▶ _TASK DESCRIPTION_
Please reproduce exactly the lines from the start of the records through the one containing "bm.to_mesh(mesh)", and nothing more.

Top of AVAILABLE DATA

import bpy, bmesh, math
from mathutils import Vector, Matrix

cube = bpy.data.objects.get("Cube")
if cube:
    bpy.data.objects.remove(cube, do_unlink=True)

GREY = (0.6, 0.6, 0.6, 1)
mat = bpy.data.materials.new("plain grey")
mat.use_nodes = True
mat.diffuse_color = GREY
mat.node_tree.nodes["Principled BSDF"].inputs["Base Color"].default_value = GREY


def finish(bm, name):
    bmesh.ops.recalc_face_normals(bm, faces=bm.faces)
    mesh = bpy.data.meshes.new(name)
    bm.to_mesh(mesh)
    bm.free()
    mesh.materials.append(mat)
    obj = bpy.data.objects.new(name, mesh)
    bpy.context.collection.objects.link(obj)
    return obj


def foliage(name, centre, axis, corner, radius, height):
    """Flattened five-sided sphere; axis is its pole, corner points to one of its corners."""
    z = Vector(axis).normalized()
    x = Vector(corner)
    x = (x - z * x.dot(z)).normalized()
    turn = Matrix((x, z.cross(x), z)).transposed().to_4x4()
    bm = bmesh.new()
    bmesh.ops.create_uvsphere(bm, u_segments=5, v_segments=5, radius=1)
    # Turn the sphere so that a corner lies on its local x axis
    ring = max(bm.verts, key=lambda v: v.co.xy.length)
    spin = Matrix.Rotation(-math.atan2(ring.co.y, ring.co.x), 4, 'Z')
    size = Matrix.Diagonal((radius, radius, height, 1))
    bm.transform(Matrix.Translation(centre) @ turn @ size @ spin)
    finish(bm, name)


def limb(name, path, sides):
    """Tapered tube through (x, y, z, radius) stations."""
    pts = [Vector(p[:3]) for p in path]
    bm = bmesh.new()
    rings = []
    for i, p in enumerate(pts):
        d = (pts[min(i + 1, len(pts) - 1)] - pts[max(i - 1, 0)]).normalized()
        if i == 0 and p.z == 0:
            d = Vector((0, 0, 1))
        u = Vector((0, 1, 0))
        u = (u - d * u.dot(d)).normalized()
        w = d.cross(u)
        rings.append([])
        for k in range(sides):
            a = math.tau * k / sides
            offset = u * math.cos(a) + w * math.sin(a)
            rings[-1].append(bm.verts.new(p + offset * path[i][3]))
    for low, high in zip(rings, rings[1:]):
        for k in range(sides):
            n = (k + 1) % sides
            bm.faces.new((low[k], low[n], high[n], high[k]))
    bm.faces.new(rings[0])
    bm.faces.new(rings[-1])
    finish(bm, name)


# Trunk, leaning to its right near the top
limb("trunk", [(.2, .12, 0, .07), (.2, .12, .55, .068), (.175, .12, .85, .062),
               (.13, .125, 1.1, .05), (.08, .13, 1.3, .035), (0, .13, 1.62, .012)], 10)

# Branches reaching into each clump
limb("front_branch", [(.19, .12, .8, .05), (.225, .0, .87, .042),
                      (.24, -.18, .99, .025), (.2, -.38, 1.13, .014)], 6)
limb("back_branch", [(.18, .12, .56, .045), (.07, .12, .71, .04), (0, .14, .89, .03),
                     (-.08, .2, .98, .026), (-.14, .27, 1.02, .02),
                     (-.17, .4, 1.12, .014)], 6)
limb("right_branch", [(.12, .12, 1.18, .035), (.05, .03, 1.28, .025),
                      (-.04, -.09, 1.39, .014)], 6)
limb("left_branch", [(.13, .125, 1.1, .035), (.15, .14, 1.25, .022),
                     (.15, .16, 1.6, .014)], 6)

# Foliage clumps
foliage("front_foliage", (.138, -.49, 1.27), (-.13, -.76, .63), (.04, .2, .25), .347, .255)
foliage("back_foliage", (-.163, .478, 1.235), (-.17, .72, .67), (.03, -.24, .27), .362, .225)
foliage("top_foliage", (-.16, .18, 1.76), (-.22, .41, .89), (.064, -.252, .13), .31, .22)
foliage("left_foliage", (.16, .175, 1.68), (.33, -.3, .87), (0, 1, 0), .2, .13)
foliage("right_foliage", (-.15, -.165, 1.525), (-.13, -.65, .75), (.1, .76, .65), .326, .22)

Bottom of AVAILABLE DATA

▶ _SOLUTION_
import bpy, bmesh, math
from mathutils import Vector, Matrix

cube = bpy.data.objects.get("Cube")
if cube:
    bpy.data.objects.remove(cube, do_unlink=True)

GREY = (0.6, 0.6, 0.6, 1)
mat = bpy.data.materials.new("plain grey")
mat.use_nodes = True
mat.diffuse_color = GREY
mat.node_tree.nodes["Principled BSDF"].inputs["Base Color"].default_value = GREY


def finish(bm, name):
    bmesh.ops.recalc_face_normals(bm, faces=bm.faces)
    mesh = bpy.data.meshes.new(name)
    bm.to_mesh(mesh)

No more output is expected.